Weaknesses: Has not face much elite competition. Is content to just gain position and lock on, rather than use his functional strength to gain movement off the line of scrimmage as a run blocker. Struggles to adjust and sustain blocks on short pulls and on the second level. Lacks the lateral recovery ability to play on the edge in pass protection.
Bottom line: Rackley played left tackle in college but projects as an NFL guard. He has a thick, wide build but below-average arm length. His size and athleticism merits fifth-round consideration, but he'll have to go to a team in search of a backup with some developmental ability.
Pro Football Weekly (Nolan Nawrocki) 4th-rated OG; 66th overall:
Positives: Plays heavy-handed with good upper-body strength and physicality. Strong run blocker. Locks up with defenders in pass protection and holds his ground. Plays with leverage and torques defenders. Keeps working for position and finishes. Really separated himself at the East-West Shrine Game and showed he could match up against better competition and shine. Responds to a challenge and rises to the occasion. Outstanding work ethic. Has considerable upside.
Negatives: Arms lack great length. Tends to rely on upper body strength too much. Lacks lower-body strength and explosion. Recorded a 23 1/2 inch vertical jump, the lowest of the offensive linemen at the Combine. Is not used to pull and trap much. Does not possess ideal recovery speed and can improve his technique in pass pro--has ben able to get away with his natural talent against Patriot League competition. Can be caught off guard by the blitz and may need some time to adjust to NFL pressure packages.
Summary: Stood out more than any other lineman at the East-West Shrine week, showing his toughness and competitiveness and answering questions about being a big fish in a small pond.
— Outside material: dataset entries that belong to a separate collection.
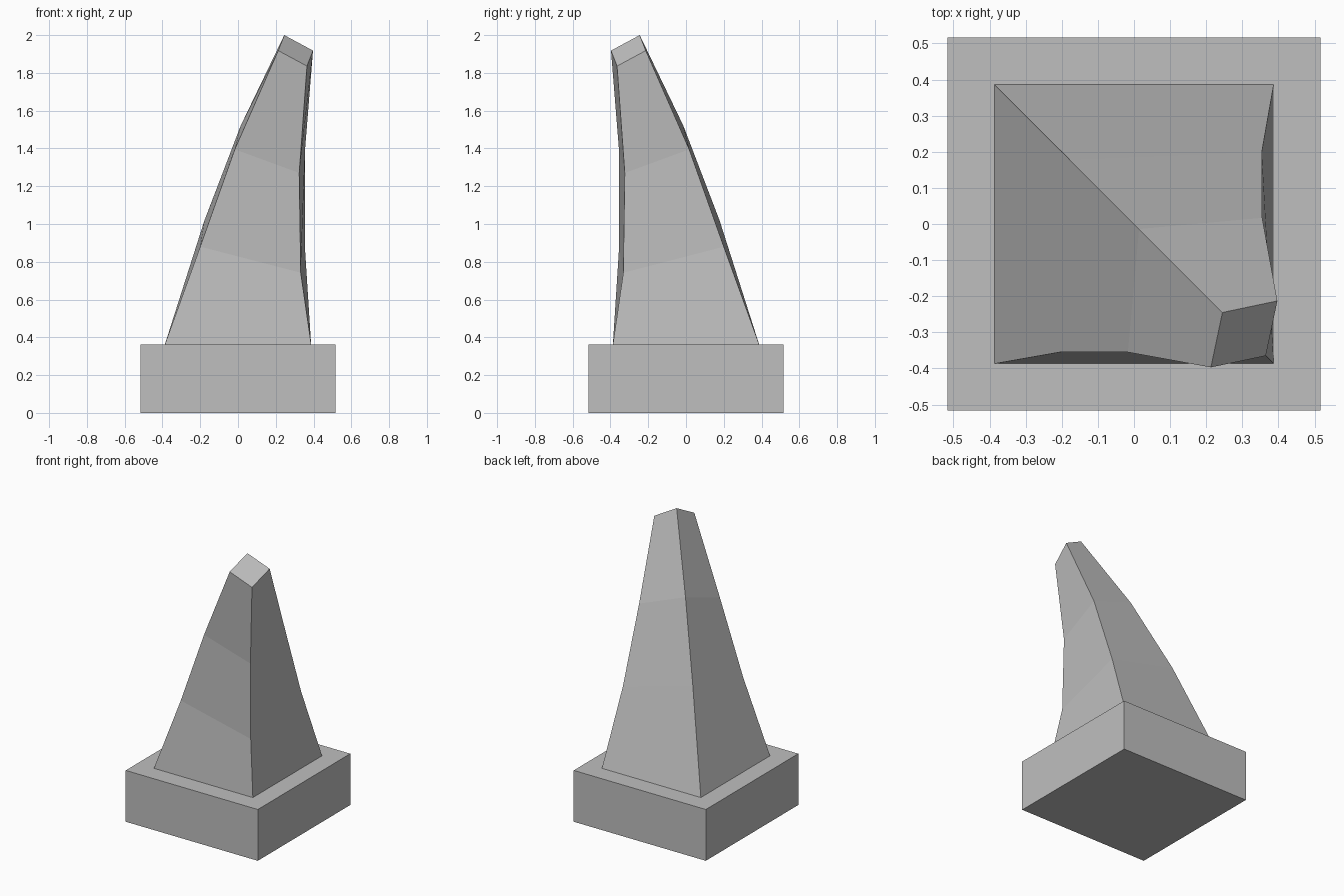
import bpy
import bmesh

cube = bpy.data.objects.get("Cube")
if cube:
    bpy.data.objects.remove(cube, do_unlink=True)

# Plain stone grey
GREY = (0.52, 0.52, 0.52, 1.0)
stone = bpy.data.materials.new("stone_grey")
stone.use_nodes = True
stone.diffuse_color = GREY
stone.node_tree.nodes["Principled BSDF"].inputs["Base Color"].default_value = GREY


def loft(name, rings):
    """Skin a stack of four-cornered rings and cap both ends."""
    bm = bmesh.new()
    loops = [[bm.verts.new(co) for co in ring] for ring in rings]
    bm.faces.new(loops[0])
    bm.faces.new(loops[-1])
    for low, high in zip(loops, loops[1:]):
        for i in range(4):
            j = (i + 1) % 4
            bm.faces.new((low[i], low[j], high[j], high[i]))
    bmesh.ops.recalc_face_normals(bm, faces=bm.faces[:])
    mesh = bpy.data.meshes.new(name)
    bm.to_mesh(mesh)
    bm.free()
    mesh.materials.append(stone)
    obj = bpy.data.objects.new(name, mesh)
    bpy.context.collection.objects.link(obj)
    return obj


def ring(shift, z, side, depth, rise):
    """Square slice moved along the front diagonal and tilted towards it."""
    s = shift
    return [(s - side, -s - side, z), (s + depth, -s - depth, z - rise),
            (s + side, -s + side, z), (s - depth, -s + depth, z + rise)]


# Square plinth
BASE_TOP = 0.363
loft("plinth", [ring(0, 0, 0.517, 0.517, 0), ring(0, BASE_TOP, 0.517, 0.517, 0)])

# Four-sided horn, bending over its front corner as it narrows
loft("horn", [
    ring(0, BASE_TOP, 0.387, 0.387, 0),
    ring(0.077, 0.88, 0.277, 0.255, 0.138),
    ring(0.169, 1.395, 0.186, 0.155, 0.125),
    ring(0.305, 1.918, 0.092, 0.06, 0.082),
])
Should be able to start readily in the NFL but is most naturally suited for the inside in the pros.
Draftek (Longball) 14th-rated OG (he has some OTs also tabbed as OGs); overall grade unknown:
Rackley played LOT at Lehigh, starting all 13 games – he gets set in his position quickly and holds up well against bull (power) rushes and has a fairly decent punch that jolts FCS defenders (small note here, he tends to pump his arms instead of extending them with good hand placement; as a result, opponents will get into his body). He does not slide his feet well and looked clumsy on the mirror drill at the Combine. He’s too upright – now, I know that may sound strange for a 6’3” tackle, but he needs to get better knee bend, on the balls of his feet more. His recognition of blitz pick-up responsibilities is slow (and if it’s slow at the FCS level, think what the NFL disguises will do to him). While he does a good job of controlling the defender once he gets his hands on him, he struggles at the second level and does not break down well on the move.
If I’m investing a 3rd to 4th round pick, I’m going with John Moffitt, Clint Boling, Darius Morris or DeMarcus Love ahead of Rackley.
It looks like there's a fairly wide variance in how scouting types see Rackley. Bunting and Nawrocki have remarkably similar (low second, high third round) grades on him; Lande and Longball, on the other hand, seem to think much less highly of his game. I must admit that, given the level of NFL interest, the league probably agrees with Bunting and Nawrocki. For the purposes of Dallas mock drafts, therefore, I'm going to slot him as an option at pick #71, the Cowboys choice in the third round.
Next up: Abilene Christian wideout Edmond Gates